Since only part of the material below is wanted, output exactly the lines from the one with "(0.23, 0.52, 0.04))" up to and including the one with "# Wavy rim of".

Dataset extract »
───
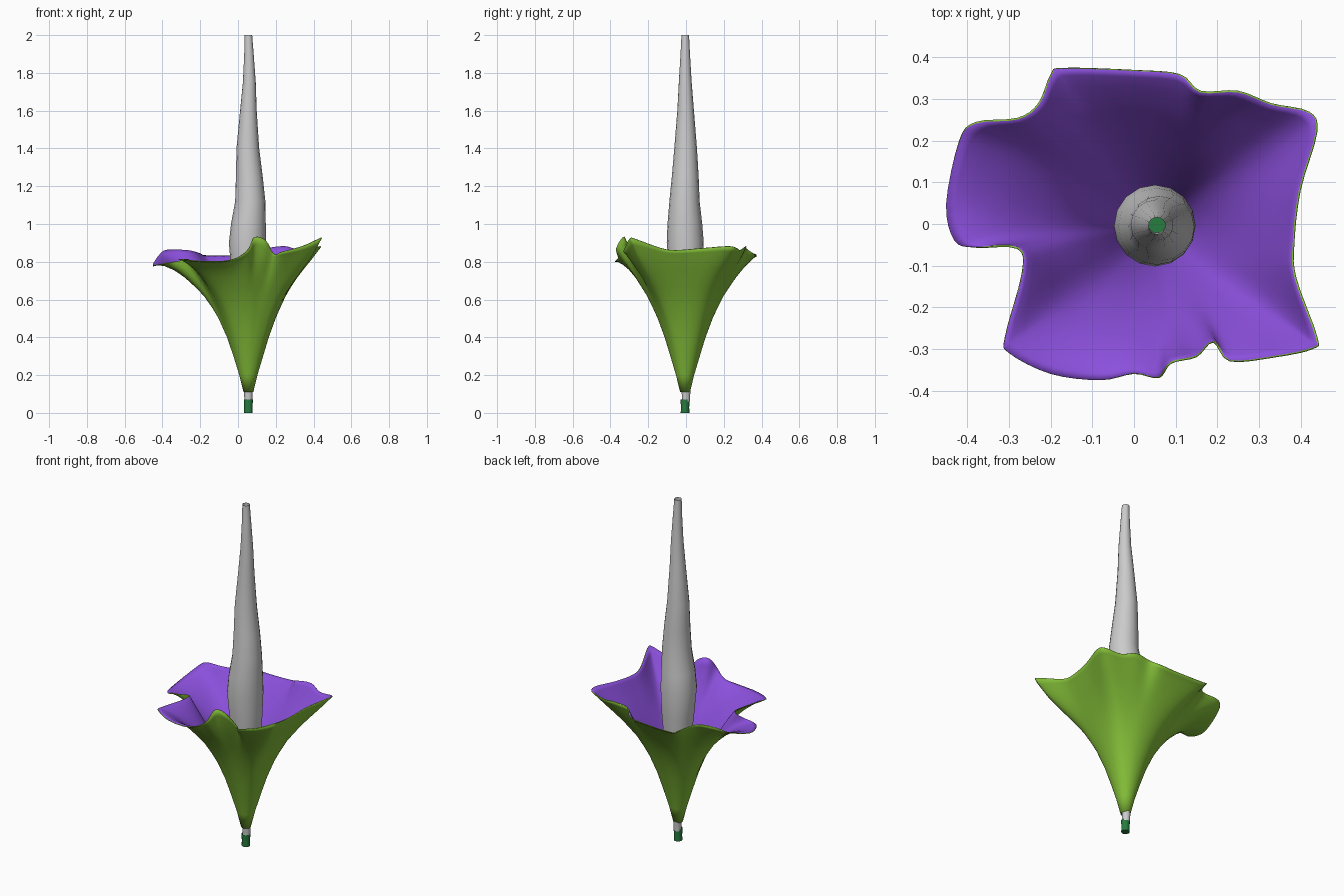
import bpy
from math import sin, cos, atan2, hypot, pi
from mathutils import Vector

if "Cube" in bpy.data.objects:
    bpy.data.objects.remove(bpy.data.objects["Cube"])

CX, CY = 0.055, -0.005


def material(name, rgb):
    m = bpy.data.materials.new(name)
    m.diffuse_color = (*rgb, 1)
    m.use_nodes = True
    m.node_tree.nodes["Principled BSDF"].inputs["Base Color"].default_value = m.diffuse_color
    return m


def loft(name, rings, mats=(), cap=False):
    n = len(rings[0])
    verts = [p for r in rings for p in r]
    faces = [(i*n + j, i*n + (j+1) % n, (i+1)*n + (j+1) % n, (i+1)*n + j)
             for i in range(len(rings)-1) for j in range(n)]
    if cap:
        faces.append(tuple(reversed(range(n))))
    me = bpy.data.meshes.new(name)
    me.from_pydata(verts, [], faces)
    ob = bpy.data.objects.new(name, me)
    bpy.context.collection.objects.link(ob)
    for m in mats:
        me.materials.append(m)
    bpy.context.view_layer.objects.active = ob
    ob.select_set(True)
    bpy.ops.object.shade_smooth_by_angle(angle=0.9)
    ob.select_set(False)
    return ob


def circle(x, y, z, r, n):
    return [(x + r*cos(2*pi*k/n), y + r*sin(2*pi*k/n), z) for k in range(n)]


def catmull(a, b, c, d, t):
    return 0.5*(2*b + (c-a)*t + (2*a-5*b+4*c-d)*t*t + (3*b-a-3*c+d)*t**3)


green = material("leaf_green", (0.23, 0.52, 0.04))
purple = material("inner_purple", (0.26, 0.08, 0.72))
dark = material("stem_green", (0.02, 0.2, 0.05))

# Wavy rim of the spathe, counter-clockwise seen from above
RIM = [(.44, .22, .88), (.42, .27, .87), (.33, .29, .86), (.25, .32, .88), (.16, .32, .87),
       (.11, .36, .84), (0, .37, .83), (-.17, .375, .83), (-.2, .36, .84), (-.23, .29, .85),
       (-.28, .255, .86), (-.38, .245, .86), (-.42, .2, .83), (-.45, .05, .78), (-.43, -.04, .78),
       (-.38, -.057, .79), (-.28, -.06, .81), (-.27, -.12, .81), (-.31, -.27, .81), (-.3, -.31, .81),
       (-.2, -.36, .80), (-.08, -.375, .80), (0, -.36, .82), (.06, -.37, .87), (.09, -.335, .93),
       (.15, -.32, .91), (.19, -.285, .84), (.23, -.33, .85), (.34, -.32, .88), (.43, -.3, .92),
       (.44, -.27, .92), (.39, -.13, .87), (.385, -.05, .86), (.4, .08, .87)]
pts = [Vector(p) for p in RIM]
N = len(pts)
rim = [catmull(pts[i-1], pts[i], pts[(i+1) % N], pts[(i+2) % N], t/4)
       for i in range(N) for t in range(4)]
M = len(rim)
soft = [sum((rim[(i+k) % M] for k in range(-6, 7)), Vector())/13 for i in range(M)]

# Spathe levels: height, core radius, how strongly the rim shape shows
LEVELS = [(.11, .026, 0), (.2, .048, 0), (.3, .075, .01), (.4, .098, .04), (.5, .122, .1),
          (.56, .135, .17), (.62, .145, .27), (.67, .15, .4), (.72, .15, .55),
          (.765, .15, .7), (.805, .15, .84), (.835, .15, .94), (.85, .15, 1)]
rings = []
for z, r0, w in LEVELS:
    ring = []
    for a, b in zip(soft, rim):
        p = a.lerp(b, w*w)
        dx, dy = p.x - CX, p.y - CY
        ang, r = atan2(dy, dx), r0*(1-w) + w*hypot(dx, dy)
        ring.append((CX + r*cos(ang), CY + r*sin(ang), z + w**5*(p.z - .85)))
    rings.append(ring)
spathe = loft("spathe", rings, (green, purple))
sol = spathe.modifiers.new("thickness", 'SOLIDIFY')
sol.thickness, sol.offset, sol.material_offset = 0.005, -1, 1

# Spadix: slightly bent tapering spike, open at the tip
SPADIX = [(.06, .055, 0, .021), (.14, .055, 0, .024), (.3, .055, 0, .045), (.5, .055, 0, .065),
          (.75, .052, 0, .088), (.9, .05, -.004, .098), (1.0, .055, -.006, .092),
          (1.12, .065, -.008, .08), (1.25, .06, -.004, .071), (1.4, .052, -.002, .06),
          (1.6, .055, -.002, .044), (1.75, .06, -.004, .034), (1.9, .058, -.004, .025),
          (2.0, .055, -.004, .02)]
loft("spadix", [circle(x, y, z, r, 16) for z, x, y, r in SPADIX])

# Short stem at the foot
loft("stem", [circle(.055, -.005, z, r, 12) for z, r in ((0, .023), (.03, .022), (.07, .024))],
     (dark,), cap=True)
───
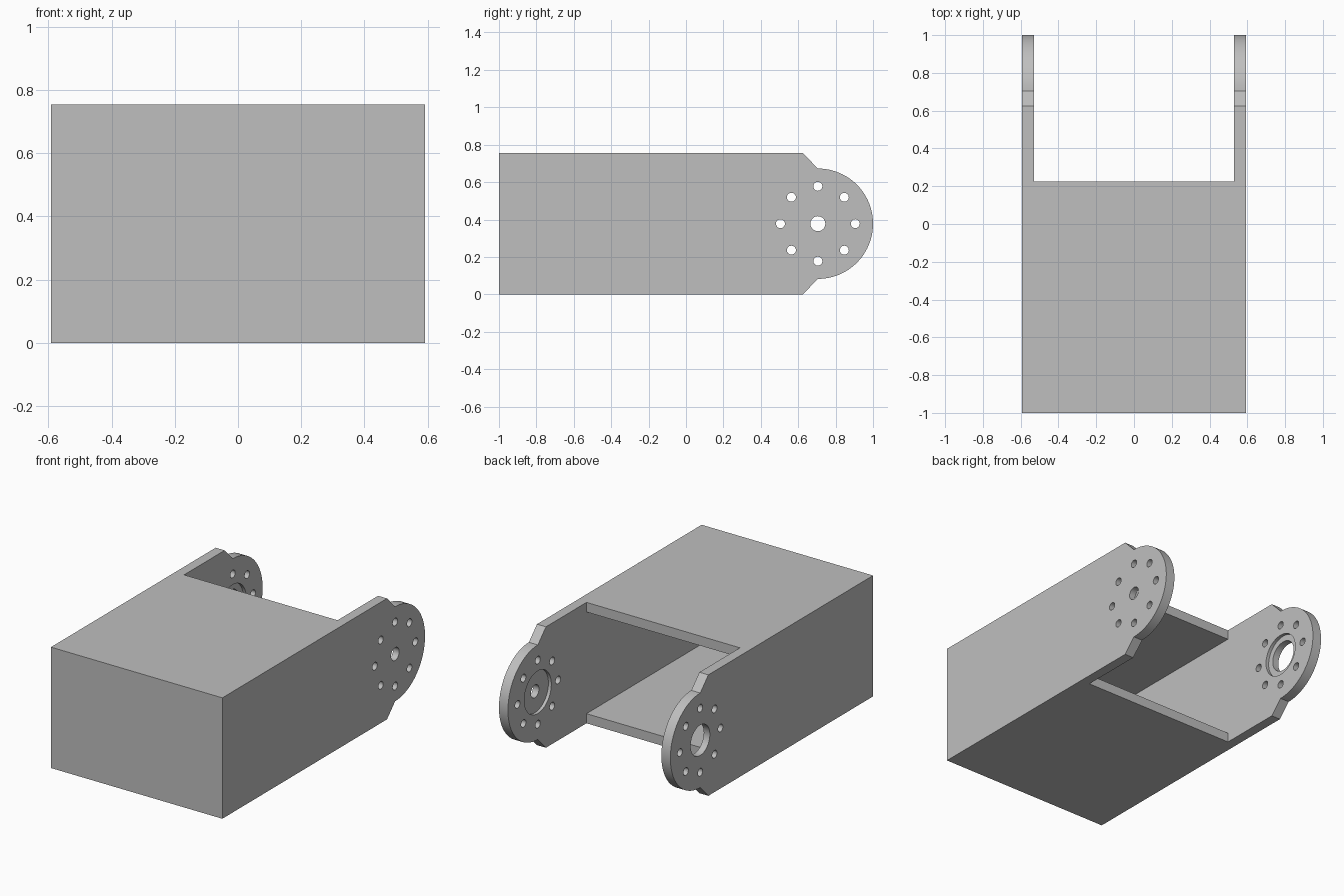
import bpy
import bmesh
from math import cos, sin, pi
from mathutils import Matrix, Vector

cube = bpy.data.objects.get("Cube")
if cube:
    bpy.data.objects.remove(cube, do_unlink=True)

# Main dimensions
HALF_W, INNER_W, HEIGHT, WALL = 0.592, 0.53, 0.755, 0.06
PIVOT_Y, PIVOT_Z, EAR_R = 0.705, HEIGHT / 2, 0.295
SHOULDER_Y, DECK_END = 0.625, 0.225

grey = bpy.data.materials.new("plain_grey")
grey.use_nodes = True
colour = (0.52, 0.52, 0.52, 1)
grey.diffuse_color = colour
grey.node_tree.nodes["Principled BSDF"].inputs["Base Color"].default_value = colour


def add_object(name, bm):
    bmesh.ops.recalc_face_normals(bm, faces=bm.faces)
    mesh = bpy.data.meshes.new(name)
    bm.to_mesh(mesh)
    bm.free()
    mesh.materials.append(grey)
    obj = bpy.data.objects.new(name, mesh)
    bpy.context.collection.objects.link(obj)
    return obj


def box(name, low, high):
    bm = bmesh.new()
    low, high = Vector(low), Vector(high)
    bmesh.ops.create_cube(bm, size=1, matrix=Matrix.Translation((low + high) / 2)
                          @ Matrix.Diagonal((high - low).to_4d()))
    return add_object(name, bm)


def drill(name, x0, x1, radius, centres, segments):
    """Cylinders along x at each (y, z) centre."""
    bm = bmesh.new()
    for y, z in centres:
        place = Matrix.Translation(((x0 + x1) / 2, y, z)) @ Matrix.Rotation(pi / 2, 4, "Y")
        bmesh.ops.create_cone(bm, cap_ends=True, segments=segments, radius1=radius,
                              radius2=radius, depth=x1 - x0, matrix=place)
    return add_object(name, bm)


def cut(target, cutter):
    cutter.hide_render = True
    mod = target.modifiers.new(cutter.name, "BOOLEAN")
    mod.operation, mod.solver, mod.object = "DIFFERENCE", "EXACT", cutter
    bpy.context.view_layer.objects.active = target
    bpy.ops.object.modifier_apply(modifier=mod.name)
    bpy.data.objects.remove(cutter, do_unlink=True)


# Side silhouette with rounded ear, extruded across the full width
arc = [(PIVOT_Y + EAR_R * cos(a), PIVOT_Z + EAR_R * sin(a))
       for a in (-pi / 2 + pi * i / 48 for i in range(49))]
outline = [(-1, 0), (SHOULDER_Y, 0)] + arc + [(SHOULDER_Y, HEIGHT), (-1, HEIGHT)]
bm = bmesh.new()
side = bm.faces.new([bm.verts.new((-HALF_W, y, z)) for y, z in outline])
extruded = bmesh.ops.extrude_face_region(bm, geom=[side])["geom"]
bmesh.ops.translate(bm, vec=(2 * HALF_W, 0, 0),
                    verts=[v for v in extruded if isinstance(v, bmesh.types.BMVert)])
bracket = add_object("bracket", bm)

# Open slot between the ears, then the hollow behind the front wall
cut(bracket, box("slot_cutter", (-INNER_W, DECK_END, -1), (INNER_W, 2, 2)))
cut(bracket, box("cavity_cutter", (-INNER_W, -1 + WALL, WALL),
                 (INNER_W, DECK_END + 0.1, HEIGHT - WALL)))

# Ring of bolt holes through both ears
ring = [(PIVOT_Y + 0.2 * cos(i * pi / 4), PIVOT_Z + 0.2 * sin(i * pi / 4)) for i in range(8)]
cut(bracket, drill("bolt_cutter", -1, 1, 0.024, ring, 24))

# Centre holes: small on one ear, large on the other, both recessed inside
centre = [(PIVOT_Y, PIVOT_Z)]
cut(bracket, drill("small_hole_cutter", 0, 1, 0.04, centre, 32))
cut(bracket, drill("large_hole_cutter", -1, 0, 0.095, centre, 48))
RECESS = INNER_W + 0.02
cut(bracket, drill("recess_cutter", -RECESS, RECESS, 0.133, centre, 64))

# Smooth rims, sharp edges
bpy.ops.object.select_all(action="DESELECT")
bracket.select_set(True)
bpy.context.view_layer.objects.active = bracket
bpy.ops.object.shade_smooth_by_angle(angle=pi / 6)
───
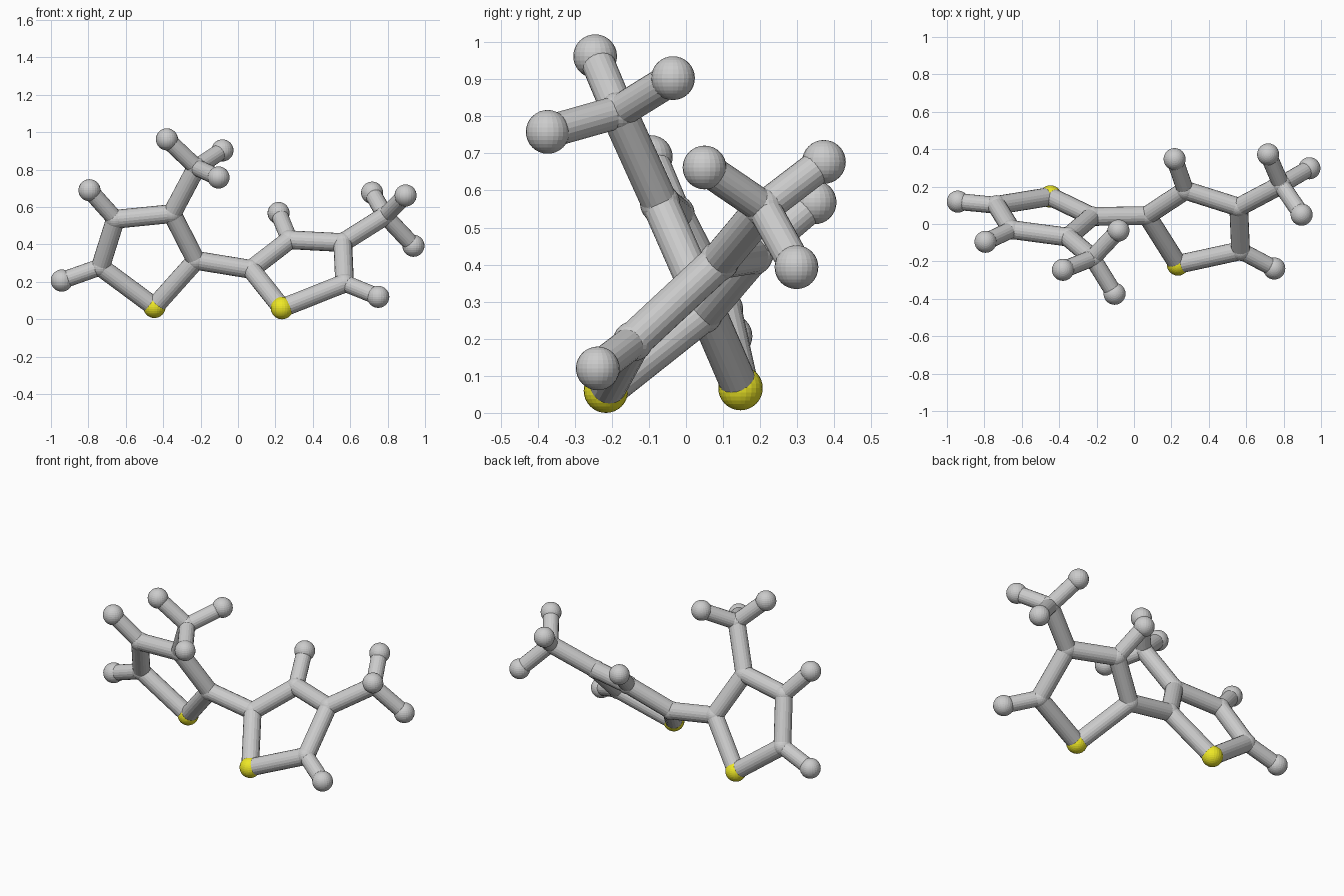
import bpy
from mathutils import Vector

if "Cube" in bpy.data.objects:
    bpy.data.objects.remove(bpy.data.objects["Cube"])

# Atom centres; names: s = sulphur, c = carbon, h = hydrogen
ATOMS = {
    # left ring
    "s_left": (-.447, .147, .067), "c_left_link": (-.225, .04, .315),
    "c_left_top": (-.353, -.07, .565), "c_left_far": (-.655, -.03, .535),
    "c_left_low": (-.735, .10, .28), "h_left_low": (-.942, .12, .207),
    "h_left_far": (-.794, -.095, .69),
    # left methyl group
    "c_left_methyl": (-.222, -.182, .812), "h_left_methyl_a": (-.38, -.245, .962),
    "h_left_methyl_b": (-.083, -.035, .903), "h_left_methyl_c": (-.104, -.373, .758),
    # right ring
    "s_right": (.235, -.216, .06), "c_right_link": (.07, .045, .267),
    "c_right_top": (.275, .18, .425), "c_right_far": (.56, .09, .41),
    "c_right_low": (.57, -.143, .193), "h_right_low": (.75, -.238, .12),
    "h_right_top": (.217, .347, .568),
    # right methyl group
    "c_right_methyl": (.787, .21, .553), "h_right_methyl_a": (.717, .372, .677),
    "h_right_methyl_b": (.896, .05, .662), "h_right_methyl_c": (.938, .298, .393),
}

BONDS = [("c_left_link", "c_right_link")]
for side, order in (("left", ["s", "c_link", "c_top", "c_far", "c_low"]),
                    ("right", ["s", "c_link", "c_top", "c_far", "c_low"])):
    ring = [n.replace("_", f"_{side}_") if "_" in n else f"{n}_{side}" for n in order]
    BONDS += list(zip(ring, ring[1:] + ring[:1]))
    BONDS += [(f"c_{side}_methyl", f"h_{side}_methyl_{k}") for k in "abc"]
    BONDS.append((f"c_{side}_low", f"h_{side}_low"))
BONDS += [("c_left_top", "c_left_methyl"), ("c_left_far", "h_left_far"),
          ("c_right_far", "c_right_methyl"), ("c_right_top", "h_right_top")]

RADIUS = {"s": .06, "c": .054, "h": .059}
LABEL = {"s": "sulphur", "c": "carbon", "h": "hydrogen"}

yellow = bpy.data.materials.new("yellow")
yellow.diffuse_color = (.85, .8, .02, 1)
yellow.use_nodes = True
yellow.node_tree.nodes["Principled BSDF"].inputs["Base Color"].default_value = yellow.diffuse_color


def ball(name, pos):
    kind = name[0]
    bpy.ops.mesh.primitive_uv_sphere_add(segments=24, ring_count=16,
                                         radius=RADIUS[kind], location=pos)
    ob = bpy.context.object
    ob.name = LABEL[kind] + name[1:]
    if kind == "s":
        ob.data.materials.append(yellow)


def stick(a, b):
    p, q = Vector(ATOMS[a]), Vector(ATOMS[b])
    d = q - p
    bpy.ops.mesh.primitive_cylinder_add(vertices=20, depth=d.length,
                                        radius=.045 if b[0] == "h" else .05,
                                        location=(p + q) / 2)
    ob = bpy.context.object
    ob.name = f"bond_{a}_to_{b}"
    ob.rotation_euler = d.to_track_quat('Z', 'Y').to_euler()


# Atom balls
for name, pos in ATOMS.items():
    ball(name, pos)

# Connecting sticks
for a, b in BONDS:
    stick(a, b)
───
Solution to this exercise »
green = material("leaf_green", (0.23, 0.52, 0.04))
purple = material("inner_purple", (0.26, 0.08, 0.72))
dark = material("stem_green", (0.02, 0.2, 0.05))

# Wavy rim of the spathe, counter-clockwise seen from above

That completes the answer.